• _Dataset_
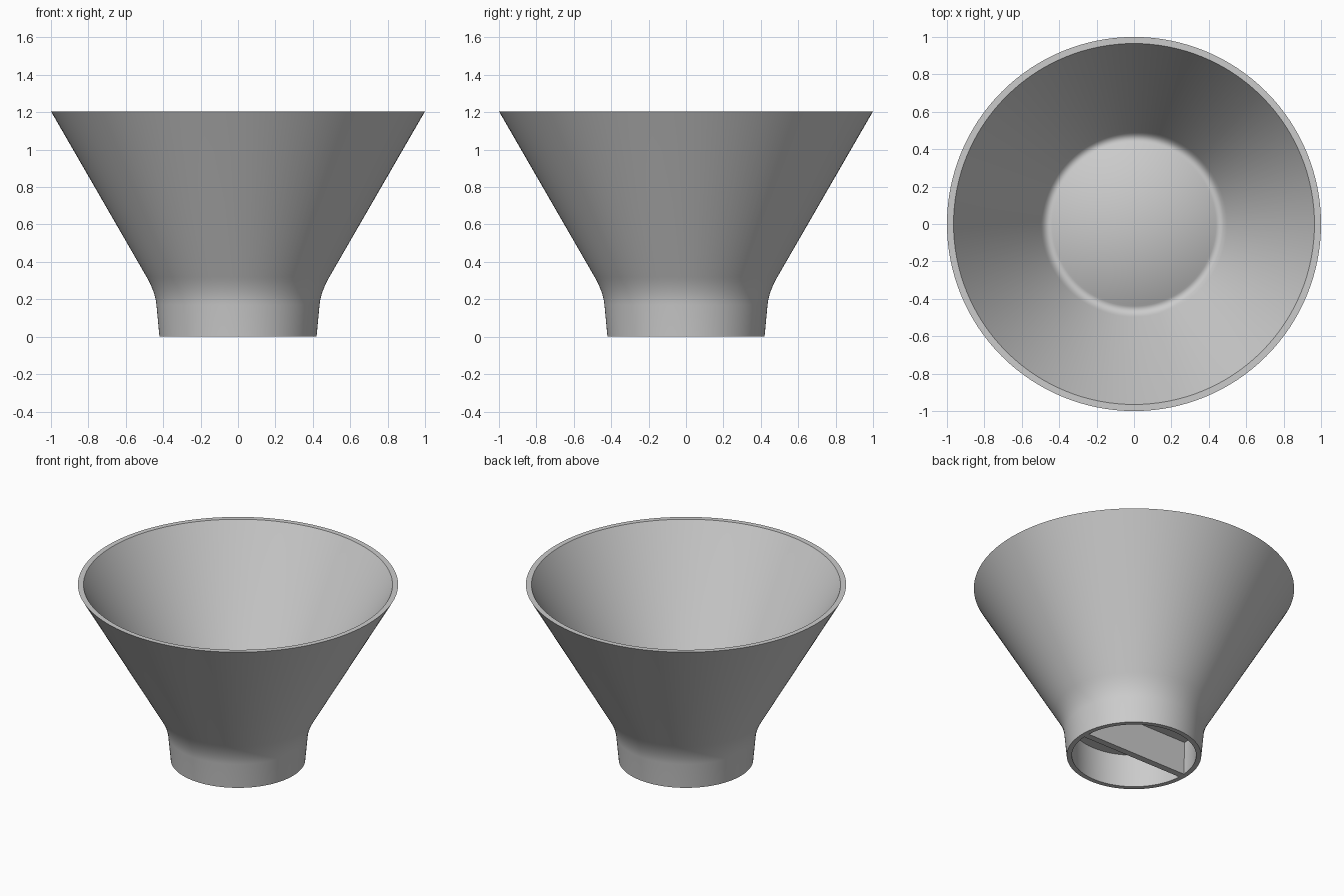
import bpy, bmesh, math
from mathutils import Vector

cube = bpy.data.objects.get("Cube")
if cube:
    bpy.data.objects.remove(cube, do_unlink=True)

# single plain grey
grey = bpy.data.materials.new("light_grey")
grey.use_nodes = True
colour = (0.6, 0.6, 0.6, 1)
grey.diffuse_color = colour
grey.node_tree.nodes["Principled BSDF"].inputs["Base Color"].default_value = colour


def blend(a, corner, b, steps=8):
    """Rounded corner from a to b, tangent to the lines through corner."""
    a, c, b = Vector(a), Vector(corner), Vector(b)
    ts = [i / steps for i in range(steps + 1)]
    return [(1 - t) ** 2 * a + 2 * t * (1 - t) * c + t * t * b for t in ts]


def finish(bm, name):
    bmesh.ops.recalc_face_normals(bm, faces=bm.faces)
    mesh = bpy.data.meshes.new(name)
    bm.to_mesh(mesh)
    bm.free()
    mesh.materials.append(grey)
    obj = bpy.data.objects.new(name, mesh)
    bpy.context.collection.objects.link(obj)
    return obj


HEIGHT, CEILING, WALL = 1.205, 0.23, 0.035
SLOPE = math.tan(math.radians(30))


def cone_radius(z):
    return 1 - (HEIGHT - z) * SLOPE


# flared bowl: domed floor, sloped wall, rim, neck and hollow foot as one profile
floor_z, floor_r = 0.37, 0.43
apex = floor_z + floor_r * math.tan(math.radians(20))
wall_z = 0.395
corner_r = 0.468
corner_z = wall_z - (cone_radius(wall_z) - WALL - corner_r) / SLOPE
profile = [Vector((0, apex))]
profile += blend((floor_r, floor_z), (corner_r, corner_z),
                 (cone_radius(wall_z) - WALL, wall_z))
profile += [Vector((1 - WALL, HEIGHT)), Vector((1, HEIGHT))]
profile += blend((cone_radius(0.32), 0.32), (cone_radius(0.24), 0.24), (0.436, 0.17))
profile += [Vector((0.42, 0)), Vector((0.388, 0)),
            Vector((0.395, CEILING)), Vector((0, CEILING))]

bm = bmesh.new()
verts = [bm.verts.new((p.x, 0, p.y)) for p in profile]
edges = [bm.edges.new(pair) for pair in zip(verts, verts[1:])]
bmesh.ops.spin(bm, geom=verts + edges, cent=(0, 0, 0), axis=(0, 0, 1),
               angle=math.tau, steps=128, use_duplicate=False)
bmesh.ops.remove_doubles(bm, verts=bm.verts, dist=1e-4)
bowl = finish(bm, "flared_bowl")
bpy.ops.object.select_all(action="DESELECT")
bowl.select_set(True)
bpy.context.view_layer.objects.active = bowl
bpy.ops.object.shade_smooth_by_angle(angle=math.radians(30))

# upright rib across the hollow foot
bm = bmesh.new()
bmesh.ops.create_cube(bm, size=1)
bmesh.ops.scale(bm, vec=(0.782, 0.045, CEILING), verts=bm.verts)
bmesh.ops.translate(bm, vec=(0, 0, CEILING / 2), verts=bm.verts)
finish(bm, "foot_rib")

• _Action item_
Print the lines above from the one with "return [(1 - t)" through the one with "(cone_radius(wall_z) - WALL, wall_z))", both included, exactly as written and nothing more.

• _Answer to this problem_
    return [(1 - t) ** 2 * a + 2 * t * (1 - t) * c + t * t * b for t in ts]


def finish(bm, name):
    bmesh.ops.recalc_face_normals(bm, faces=bm.faces)
    mesh = bpy.data.meshes.new(name)
    bm.to_mesh(mesh)
    bm.free()
    mesh.materials.append(grey)
    obj = bpy.data.objects.new(name, mesh)
    bpy.context.collection.objects.link(obj)
    return obj


HEIGHT, CEILING, WALL = 1.205, 0.23, 0.035
SLOPE = math.tan(math.radians(30))


def cone_radius(z):
    return 1 - (HEIGHT - z) * SLOPE


# flared bowl: domed floor, sloped wall, rim, neck and hollow foot as one profile
floor_z, floor_r = 0.37, 0.43
apex = floor_z + floor_r * math.tan(math.radians(20))
wall_z = 0.395
corner_r = 0.468
corner_z = wall_z - (cone_radius(wall_z) - WALL - corner_r) / SLOPE
profile = [Vector((0, apex))]
profile += blend((floor_r, floor_z), (corner_r, corner_z),
                 (cone_radius(wall_z) - WALL, wall_z))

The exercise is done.